Recently the boys and I started working on a tree house. We're almost finished and were able to use some wood leftover from our deck. The kids are very excited about it! I'll post some more pictures when it's finished, but here's some photos of our first day working on it.
Here's also a bonus video of the boys working hard!
This is the kids attempt at making "angry faces".
This made me laugh, I never know what I'll find on the camera.
At the dinner table last night...
My Wife: "What is your favorite part of vacation bible school?"
My Daughter: "Benediction. No wait, I mean lunch."
Obviously I don't condone believing in Hopoquil, but the comic is funny...
So I was building animals, cars and swimming pools for the kids out of PLAY-DOH the other night and I had a blast! Claire always wants me to make a daddy deer, mommy deer and two kid deer, Luke likes swimming pools and cars, and Mark likes to smash whatever we make and throw it on the floor (yes, it drives me crazy!). Anyway, I was wondering how long PLAY-DOH has been around, so I went snooping around the old internet and found a timeline of the history of PLAY-DOH...
1956: PLAY-DOH® Brand modeling compound, a non-toxic reusable modeling compound developed by Rainbow Crafts in Cincinnati, is demonstrated and sold in the toy department of Woodward & Lothrop Department Store in Washington, D.C. PLAY-DOH compound is available only in one color and size, an off-white, 1.5-pound can. One year earlier, it was introduced to schools, kindergartens and nursery schools.
The photo on the right is not one of my creations, it's alot better than what I can build. This Photo is from the PLAY-DOH website at www.hasbro.com/playdoh.
I also found these commercials from the 80's advertising the PLAY-DOH Make-A-Meals sets, I assume they did this because kids weren't eating enough PLAY-DOH...
Stay tuned next week as I feature Silly Putty!*
*Just kidding. Maybe.
My kids love Veggie Tales, I admit I enjoy watching them too, and the message is always good. NBC is airing them on Saturday mornings this fall, with some changes (no mention of God or bible verses) from the DVD's and VHS videos that some of us have grown to love.
The creator of the animated veggies Phil Vischer, has said that he would have never signed with NBC if he knew they would take out all references to God.
Some of the trash they allow on TV baffles me, but the mention of God or a bible verse in a kid's cartoon can't be shown?

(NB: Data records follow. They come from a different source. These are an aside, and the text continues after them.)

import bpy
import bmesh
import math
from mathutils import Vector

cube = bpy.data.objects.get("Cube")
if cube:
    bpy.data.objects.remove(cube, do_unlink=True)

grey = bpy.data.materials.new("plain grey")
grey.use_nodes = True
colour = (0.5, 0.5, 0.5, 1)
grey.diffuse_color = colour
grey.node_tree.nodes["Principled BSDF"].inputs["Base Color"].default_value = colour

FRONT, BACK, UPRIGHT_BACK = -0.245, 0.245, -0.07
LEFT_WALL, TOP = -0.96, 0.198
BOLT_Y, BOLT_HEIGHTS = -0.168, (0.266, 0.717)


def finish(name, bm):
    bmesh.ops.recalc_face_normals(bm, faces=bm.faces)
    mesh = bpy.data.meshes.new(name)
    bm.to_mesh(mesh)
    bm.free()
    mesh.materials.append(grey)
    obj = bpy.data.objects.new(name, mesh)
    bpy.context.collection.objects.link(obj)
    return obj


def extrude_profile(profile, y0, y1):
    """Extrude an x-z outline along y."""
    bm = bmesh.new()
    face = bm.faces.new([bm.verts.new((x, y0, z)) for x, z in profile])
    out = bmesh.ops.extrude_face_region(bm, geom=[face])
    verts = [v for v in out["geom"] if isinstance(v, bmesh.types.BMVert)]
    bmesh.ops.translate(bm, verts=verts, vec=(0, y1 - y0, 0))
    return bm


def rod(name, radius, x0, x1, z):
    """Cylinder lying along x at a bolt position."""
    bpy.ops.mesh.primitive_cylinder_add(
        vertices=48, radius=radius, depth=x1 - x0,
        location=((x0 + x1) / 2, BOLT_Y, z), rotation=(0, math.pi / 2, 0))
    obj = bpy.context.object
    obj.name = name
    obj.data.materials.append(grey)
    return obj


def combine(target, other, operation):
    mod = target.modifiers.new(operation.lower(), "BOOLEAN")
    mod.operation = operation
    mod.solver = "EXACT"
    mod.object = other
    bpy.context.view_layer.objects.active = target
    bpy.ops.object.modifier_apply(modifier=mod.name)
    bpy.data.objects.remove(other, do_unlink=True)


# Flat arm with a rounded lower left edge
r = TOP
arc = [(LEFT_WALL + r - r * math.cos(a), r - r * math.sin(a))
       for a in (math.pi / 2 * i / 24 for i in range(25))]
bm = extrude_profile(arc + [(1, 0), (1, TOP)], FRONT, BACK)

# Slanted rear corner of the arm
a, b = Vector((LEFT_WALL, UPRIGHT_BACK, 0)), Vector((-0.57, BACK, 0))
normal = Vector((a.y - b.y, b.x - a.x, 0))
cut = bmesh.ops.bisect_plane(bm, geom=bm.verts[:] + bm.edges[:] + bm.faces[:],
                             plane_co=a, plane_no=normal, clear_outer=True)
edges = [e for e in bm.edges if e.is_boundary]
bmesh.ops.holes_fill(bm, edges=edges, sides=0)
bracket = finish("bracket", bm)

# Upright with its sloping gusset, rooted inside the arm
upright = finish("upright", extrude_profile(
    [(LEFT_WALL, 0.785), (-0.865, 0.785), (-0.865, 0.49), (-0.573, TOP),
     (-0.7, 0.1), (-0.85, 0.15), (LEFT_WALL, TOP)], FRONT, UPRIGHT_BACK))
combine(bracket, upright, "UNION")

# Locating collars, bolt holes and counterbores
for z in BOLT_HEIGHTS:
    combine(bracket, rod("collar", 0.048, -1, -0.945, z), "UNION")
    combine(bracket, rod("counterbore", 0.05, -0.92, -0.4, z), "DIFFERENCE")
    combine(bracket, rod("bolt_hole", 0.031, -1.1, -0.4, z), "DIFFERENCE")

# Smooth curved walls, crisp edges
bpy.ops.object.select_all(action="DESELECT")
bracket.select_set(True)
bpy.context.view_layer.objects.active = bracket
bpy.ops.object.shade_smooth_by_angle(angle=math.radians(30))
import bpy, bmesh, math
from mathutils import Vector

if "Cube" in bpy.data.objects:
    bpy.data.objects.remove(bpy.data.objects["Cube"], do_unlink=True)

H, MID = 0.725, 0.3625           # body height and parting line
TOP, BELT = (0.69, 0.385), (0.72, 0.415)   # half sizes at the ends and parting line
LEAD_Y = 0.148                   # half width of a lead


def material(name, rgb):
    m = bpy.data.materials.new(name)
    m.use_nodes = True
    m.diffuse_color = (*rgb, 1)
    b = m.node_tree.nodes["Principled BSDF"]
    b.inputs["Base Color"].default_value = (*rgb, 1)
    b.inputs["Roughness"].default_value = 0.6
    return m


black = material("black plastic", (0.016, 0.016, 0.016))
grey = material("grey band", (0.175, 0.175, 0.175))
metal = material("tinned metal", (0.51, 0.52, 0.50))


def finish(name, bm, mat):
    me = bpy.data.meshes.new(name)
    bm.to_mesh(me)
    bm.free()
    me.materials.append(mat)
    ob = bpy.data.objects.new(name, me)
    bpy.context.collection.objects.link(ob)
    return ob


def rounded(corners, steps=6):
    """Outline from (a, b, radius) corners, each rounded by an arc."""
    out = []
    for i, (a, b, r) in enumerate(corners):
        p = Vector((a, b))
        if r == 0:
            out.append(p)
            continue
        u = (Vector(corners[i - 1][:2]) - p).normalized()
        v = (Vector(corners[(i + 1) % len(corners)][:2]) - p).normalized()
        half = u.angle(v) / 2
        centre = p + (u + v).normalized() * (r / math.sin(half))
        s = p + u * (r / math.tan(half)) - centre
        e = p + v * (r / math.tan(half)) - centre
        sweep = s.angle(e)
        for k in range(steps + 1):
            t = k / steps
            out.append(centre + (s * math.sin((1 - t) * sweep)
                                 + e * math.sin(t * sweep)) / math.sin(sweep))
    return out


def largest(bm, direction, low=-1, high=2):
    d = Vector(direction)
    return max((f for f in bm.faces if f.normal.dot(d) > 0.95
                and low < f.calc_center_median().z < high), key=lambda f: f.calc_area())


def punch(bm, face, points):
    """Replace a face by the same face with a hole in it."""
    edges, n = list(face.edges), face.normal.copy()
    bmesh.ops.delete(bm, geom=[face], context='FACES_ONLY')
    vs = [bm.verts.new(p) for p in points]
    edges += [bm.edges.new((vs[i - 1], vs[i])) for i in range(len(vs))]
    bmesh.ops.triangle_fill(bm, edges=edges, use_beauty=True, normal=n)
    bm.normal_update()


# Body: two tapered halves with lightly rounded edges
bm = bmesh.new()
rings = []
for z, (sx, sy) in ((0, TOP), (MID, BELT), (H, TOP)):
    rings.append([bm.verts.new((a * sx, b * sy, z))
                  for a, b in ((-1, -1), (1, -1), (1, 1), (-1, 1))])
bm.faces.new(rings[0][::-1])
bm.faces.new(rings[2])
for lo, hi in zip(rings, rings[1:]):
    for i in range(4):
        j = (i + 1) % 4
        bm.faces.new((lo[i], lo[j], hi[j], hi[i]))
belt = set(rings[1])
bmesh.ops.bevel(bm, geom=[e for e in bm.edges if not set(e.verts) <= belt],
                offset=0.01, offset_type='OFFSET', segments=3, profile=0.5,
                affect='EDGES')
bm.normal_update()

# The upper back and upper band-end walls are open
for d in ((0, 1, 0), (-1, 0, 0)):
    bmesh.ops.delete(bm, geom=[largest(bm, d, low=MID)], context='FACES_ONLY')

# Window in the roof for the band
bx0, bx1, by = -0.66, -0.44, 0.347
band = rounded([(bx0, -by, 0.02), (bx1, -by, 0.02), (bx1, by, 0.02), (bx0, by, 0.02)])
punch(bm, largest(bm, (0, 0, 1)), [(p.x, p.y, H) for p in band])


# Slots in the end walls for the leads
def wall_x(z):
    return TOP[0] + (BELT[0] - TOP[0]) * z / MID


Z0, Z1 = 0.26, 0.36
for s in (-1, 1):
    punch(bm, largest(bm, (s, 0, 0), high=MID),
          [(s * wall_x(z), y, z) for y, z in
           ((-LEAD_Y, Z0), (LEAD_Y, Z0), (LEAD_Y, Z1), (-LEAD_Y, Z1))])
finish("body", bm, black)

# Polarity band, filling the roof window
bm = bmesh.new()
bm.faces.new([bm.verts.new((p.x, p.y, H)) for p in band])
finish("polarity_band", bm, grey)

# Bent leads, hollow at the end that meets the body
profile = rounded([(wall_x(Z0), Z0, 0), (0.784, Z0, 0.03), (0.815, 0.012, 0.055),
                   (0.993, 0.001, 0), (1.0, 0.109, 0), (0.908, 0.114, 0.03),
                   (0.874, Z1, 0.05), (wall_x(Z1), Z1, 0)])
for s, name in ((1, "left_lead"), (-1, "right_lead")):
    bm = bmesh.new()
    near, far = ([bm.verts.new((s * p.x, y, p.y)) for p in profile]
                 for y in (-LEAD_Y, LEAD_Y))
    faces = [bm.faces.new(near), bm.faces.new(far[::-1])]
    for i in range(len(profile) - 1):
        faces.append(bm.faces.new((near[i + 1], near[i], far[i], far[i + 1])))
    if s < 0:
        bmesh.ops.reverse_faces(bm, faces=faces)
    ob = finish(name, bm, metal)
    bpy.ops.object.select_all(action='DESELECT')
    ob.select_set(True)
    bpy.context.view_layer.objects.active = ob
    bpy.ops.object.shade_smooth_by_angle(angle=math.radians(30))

Read Veggie Tales Spark Problems with NBC at the Celebrity Cafe
Read Sliced and diced 'Veggie Tales in the Washington Times
and here's an update from the Veggie Tales official site...
Read VeggieTales & NBC at BigIdea.com